REQUIREMENT: Search the material below for the word "steps". Copy every line that has it.

PROVIDED MATERIAL:
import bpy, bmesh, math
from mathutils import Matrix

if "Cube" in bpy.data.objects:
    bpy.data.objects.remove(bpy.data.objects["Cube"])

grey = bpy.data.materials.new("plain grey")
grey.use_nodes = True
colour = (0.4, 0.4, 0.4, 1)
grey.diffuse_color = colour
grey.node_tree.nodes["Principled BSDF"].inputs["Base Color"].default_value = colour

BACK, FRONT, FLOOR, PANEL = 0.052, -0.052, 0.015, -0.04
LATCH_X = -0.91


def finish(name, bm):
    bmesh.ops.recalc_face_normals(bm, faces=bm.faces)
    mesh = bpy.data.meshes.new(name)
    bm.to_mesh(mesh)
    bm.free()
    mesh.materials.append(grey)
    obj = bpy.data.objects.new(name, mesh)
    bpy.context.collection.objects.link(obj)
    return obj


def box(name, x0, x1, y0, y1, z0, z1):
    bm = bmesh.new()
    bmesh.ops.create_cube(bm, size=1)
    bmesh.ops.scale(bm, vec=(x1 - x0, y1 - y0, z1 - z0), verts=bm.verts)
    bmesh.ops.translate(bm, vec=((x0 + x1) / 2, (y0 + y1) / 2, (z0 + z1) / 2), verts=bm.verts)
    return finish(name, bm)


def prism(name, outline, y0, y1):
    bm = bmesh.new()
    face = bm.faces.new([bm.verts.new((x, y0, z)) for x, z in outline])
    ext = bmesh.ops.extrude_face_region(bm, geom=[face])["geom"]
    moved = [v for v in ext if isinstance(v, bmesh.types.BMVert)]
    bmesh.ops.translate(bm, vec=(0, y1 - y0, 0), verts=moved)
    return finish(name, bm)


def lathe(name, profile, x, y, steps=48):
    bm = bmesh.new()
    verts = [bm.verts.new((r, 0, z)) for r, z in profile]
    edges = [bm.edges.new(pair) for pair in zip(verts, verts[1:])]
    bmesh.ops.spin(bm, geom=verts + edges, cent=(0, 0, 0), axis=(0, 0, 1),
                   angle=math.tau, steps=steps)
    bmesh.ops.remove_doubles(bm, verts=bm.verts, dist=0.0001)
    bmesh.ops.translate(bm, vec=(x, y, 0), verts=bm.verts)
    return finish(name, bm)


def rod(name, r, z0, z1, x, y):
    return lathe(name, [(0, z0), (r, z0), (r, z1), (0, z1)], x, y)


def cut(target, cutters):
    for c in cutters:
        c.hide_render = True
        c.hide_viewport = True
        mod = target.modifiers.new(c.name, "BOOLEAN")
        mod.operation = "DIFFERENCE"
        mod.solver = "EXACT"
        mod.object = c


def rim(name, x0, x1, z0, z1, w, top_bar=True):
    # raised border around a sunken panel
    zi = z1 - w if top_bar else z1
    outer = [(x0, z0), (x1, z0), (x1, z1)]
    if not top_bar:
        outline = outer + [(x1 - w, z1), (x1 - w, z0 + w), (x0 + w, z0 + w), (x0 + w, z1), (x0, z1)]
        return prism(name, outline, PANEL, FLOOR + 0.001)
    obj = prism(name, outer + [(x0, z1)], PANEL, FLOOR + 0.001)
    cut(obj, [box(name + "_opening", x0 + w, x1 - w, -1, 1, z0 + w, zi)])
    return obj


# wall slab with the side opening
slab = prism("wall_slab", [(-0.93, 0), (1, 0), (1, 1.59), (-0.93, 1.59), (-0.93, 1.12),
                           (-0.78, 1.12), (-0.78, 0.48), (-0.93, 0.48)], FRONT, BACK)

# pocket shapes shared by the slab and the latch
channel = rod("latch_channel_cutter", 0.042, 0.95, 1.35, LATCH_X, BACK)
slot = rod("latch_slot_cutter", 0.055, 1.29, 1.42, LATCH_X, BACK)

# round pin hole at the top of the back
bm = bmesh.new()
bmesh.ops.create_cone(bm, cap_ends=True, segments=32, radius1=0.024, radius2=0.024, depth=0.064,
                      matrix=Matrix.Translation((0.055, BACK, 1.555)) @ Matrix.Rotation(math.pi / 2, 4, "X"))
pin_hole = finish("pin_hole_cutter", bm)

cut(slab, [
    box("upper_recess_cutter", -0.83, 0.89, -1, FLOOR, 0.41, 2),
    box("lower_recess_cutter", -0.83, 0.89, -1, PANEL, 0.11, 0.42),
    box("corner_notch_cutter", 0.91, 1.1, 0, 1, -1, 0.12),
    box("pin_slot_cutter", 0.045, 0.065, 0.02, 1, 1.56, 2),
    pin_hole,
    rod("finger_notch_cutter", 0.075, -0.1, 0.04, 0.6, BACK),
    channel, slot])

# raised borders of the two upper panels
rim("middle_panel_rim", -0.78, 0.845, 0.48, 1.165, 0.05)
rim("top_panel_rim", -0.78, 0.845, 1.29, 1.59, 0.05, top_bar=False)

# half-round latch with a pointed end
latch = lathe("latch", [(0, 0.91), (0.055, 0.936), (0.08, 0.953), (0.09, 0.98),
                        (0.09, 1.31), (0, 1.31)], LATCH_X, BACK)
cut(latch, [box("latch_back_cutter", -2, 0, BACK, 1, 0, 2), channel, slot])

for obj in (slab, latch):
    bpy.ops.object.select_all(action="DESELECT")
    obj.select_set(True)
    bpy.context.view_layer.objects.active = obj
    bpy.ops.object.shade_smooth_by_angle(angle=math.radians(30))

ANSWER TO THIS PROBLEM:
def lathe(name, profile, x, y, steps=48):
                   angle=math.tau, steps=steps)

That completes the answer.